SK Engineering & Construction (SKE&C), subsidiary of South Korean conglomerate SK Group, has signed a Letter of Intent (LOI) with the Government of the Philippines to build two 600 MW coal-fired power plants on Luzon island at an estimated cost of KRW2.2 trillion (US$1.98 billion).
The project will be carried out in joint venture with Seohee Construction, with financial support from the Korea Development Bank (KDB). SKE&C anticipates that it will create more than 3,000 jobs.
The power plants will utilise ultra-supercritical technology, which SKE&C claims will make them 15% more efficient, reducing the amount of coal used and the emission of pollutants like sulfur oxides, nitrogen oxides and dust by 50%.
Such technology is necessary to get coal-fired power projects greenlit nowadays, as the lack of sustainability and negative environmental impacts of coal-fired generation make projects unattractive to governments and financiers. However, its effectiveness is disputed by opponents of coal-fired generation, as it has no impact on the emissions per ton of coal burned, but instead allows more power to be generated from each ton of coal.

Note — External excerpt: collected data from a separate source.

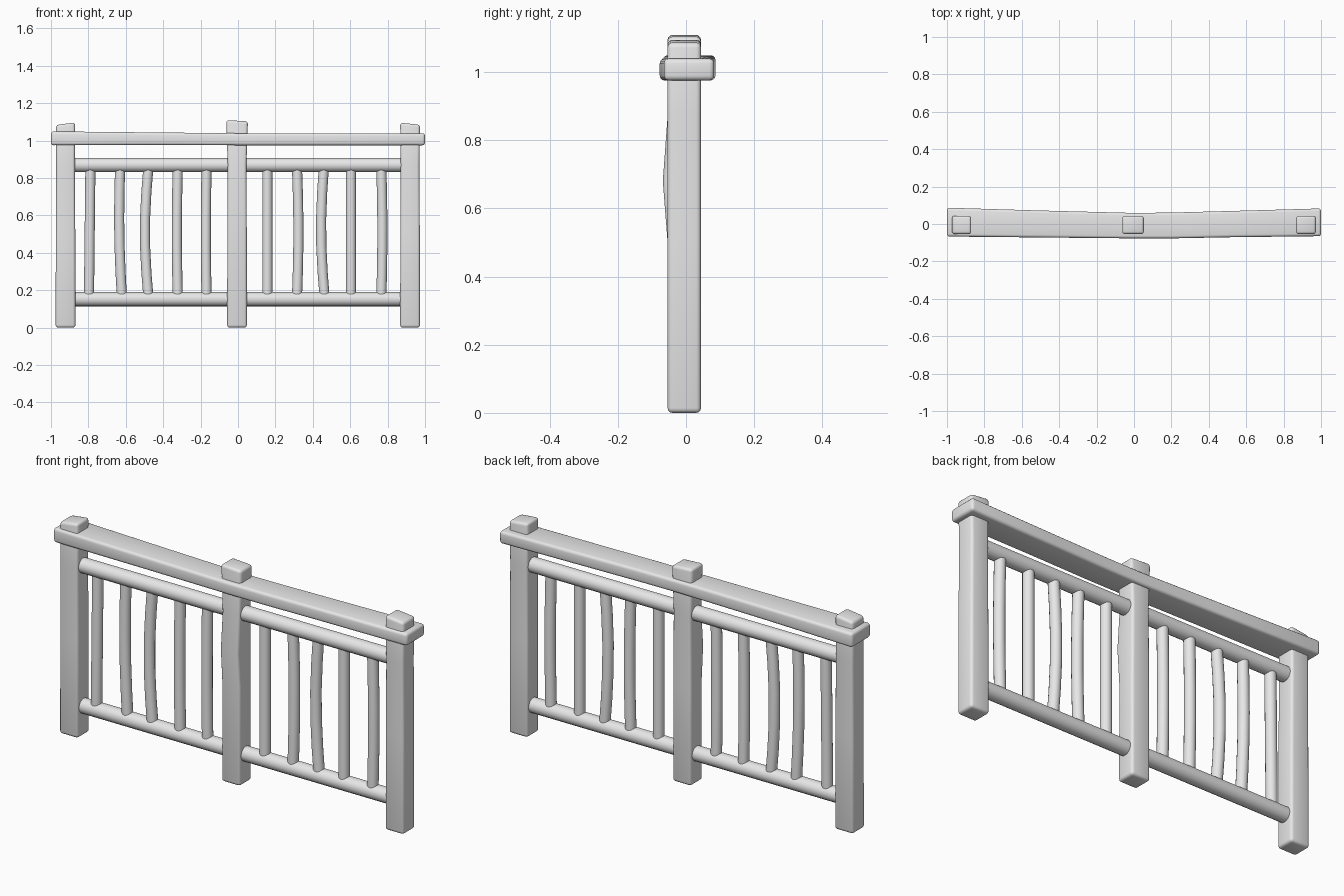
import bpy, bmesh, math
from mathutils import Vector

cube = bpy.data.objects.get("Cube")
if cube:
    bpy.data.objects.remove(cube, do_unlink=True)

grey = bpy.data.materials.new("plain_grey")
grey.use_nodes = True
grey.diffuse_color = (0.8, 0.8, 0.8, 1)
grey.node_tree.nodes["Principled BSDF"].inputs["Base Color"].default_value = (0.8, 0.8, 0.8, 1)

SQUARE = [(-1, -1), (1, -1), (1, 1), (-1, 1)]
ROUND = [(math.cos(math.tau * i / 16), math.sin(math.tau * i / 16)) for i in range(16)]
DEPTH = -0.005


def loft(name, section, stations, axis, bevel=0, tilt=0):
    """Sweep a section through (centre, half_u, half_v) stations along x or z."""
    u = Vector((0, 1, 0)) if axis == "x" else Vector((1, 0, 0))
    v = Vector((0, 0, 1)) if axis == "x" else Vector((0, 1, 0))
    bm = bmesh.new()
    rings = [[bm.verts.new(Vector(c) + u * a * hu + v * b * hv) for a, b in section]
             for c, hu, hv in stations]
    n = len(section)
    for low, high in zip(rings, rings[1:]):
        for i in range(n):
            j = (i + 1) % n
            bm.faces.new((low[i], low[j], high[j], high[i]))
    bm.faces.new(rings[0][::-1])
    bm.faces.new(rings[-1])
    # Slope the end cut
    for vert in rings[-1]:
        vert.co.z += tilt * (vert.co.x - stations[-1][0][0])
    bmesh.ops.recalc_face_normals(bm, faces=bm.faces)
    mesh = bpy.data.meshes.new(name)
    bm.to_mesh(mesh)
    bm.free()
    mesh.materials.append(grey)
    obj = bpy.data.objects.new(name, mesh)
    bpy.context.collection.objects.link(obj)
    bpy.ops.object.select_all(action="DESELECT")
    obj.select_set(True)
    bpy.context.view_layer.objects.active = obj
    if bevel:
        mod = obj.modifiers.new("soft_edges", "BEVEL")
        mod.width = bevel
        mod.segments = 3
        mod.limit_method = "ANGLE"
        bpy.ops.object.modifier_apply(modifier=mod.name)
    bpy.ops.object.shade_smooth_by_angle(angle=math.radians(40))
    return obj


# Posts: x, top height, top slope, forward bulge, top half width
for name, x, top, slope, bulge, wide in (
        ("right_post", -0.922, 1.09, 0.13, 0, 0.051),
        ("middle_post", -0.005, 1.106, -0.06, 0.014, 0.058),
        ("left_post", 0.92, 1.09, -0.1, 0, 0.053)):
    loft(name, SQUARE, [
        ((x, DEPTH, 0), 0.053, 0.049),
        ((x, DEPTH, 0.5), 0.052, 0.049),
        ((x, DEPTH - bulge / 2, 0.68), 0.051, 0.049 + bulge / 2),
        ((x, DEPTH, 0.87), 0.05, 0.049),
        ((x, DEPTH, top), wide, 0.049)], "z", 0.014, slope)

# Bowed handrail
loft("handrail", SQUARE, [
    ((-1, 0.01, 1.012), 0.077, 0.037),
    ((-0.5, 0, 1.01), 0.072, 0.034),
    ((0, -0.009, 1.007), 0.068, 0.032),
    ((0.2, -0.008, 1.007), 0.069, 0.032),
    ((0.5, -0.001, 1.007), 0.07, 0.032),
    ((1, 0.009, 1.007), 0.074, 0.032)], "x", 0.014)

# Round horizontal rails in each bay
for side, start, end in (("right", -0.9, -0.03), ("left", 0.02, 0.9)):
    for level, z in (("upper", 0.869), ("lower", 0.152)):
        loft(f"{side}_{level}_rail", ROUND,
             [((x, DEPTH, z), 0.038, 0.038) for x in (start, end)], "x")

# Balusters: x, sideways bend, lean
BALUSTERS = ((-0.793, 0, 0.008), (-0.625, -0.01, -0.01), (-0.478, -0.02, 0),
             (-0.322, -0.005, 0), (-0.168, -0.004, 0), (0.157, 0, 0),
             (0.315, 0.008, 0), (0.462, -0.018, -0.004), (0.604, 0, 0),
             (0.766, 0.006, 0))
for number, (x, bend, lean) in enumerate(BALUSTERS, 1):
    path = []
    for k in range(6):
        t = k / 5
        px = x + bend * math.sin(math.pi * t) + lean * (t - 0.5)
        path.append(((px, DEPTH, 0.15 + 0.72 * t), 0.027, 0.027))
    loft(f"baluster_{number}", ROUND, path, "z")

This is SKE&C's second major project announced in the Philippines this month. The company signed another LOI with the government's Department of Energy to construct an LNG terminal with the capacity of up to five million tonnes per year, several LNG power plants with more than 600 MW capacity, and a pipeline connecting the terminal and power plants up to 150km in length.

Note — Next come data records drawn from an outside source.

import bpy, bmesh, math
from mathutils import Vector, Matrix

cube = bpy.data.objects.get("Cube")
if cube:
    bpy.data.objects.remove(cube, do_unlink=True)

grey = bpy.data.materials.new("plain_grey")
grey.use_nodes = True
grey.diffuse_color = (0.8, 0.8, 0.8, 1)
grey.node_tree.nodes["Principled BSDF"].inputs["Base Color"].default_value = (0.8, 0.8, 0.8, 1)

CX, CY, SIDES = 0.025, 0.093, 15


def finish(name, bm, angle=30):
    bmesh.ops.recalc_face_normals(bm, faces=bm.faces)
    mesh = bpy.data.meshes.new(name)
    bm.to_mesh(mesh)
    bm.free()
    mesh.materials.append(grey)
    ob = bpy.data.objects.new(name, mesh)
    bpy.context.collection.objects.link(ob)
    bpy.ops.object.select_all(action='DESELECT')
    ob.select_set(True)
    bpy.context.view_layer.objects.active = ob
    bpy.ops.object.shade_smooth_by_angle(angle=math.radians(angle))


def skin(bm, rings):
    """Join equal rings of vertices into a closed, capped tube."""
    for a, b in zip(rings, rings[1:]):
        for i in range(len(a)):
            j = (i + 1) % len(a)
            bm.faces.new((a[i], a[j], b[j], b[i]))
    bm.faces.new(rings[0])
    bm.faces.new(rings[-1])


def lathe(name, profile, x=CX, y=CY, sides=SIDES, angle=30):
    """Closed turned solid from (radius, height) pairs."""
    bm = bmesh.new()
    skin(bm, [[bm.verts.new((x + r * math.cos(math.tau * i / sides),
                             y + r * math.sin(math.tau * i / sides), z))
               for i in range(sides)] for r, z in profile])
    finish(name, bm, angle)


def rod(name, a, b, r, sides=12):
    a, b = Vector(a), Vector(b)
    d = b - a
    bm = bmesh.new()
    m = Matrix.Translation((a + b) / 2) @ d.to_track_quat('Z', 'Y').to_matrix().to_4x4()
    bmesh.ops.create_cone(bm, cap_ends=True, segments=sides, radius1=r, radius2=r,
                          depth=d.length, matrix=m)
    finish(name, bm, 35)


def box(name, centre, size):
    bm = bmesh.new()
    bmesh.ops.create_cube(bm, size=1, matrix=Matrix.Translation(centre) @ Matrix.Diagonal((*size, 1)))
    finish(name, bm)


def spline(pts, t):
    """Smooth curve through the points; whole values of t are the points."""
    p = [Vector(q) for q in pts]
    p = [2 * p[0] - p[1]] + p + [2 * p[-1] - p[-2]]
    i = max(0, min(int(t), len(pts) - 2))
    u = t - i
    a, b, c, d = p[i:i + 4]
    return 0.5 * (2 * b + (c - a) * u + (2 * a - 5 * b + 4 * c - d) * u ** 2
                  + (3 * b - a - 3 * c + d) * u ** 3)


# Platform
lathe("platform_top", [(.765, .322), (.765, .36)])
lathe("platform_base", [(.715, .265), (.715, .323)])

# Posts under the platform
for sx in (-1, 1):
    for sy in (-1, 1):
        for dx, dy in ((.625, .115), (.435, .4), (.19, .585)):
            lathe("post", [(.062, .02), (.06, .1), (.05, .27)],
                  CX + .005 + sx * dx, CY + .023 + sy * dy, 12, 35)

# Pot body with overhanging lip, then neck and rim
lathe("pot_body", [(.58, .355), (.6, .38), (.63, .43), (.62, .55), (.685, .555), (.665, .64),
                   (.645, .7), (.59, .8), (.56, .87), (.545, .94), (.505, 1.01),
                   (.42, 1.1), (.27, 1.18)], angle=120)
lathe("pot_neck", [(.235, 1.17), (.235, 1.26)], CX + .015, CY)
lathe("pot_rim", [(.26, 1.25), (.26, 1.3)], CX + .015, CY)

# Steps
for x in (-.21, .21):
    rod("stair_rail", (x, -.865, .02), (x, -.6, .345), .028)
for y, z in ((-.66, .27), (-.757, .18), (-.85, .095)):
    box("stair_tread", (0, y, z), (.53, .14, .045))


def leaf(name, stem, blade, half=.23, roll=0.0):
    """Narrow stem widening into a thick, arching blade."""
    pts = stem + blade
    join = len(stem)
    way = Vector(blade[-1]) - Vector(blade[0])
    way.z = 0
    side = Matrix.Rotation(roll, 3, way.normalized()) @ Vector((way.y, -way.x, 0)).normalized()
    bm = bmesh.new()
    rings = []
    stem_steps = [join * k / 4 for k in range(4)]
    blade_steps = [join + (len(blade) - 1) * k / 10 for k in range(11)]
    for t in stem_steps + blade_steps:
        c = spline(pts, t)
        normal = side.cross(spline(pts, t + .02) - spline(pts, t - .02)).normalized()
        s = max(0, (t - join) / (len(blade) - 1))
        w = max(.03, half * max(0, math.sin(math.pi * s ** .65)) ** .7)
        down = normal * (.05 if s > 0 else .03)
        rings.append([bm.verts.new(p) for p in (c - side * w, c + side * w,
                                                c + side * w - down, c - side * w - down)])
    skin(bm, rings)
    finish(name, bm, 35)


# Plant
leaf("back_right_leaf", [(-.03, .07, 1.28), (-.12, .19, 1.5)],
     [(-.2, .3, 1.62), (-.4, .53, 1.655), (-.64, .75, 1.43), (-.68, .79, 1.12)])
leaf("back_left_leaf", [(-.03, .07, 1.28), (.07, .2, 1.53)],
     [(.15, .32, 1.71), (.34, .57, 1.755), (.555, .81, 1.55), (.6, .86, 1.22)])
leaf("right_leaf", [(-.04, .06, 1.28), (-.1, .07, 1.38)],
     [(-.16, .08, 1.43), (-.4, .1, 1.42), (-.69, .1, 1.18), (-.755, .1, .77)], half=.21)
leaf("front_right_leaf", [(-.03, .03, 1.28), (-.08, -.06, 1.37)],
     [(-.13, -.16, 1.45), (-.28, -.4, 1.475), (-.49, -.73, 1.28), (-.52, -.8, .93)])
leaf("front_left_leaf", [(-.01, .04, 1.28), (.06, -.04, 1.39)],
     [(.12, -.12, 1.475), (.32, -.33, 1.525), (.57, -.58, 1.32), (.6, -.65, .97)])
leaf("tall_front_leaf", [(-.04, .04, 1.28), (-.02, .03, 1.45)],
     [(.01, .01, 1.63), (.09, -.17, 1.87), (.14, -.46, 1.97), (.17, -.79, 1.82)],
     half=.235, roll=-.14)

This LNG project will also be located in Luzon, the largest of the Philippines' islands, located in the north of the country. The estimated cost is US$1.7 billion, a similar investment to this coal-fired power project.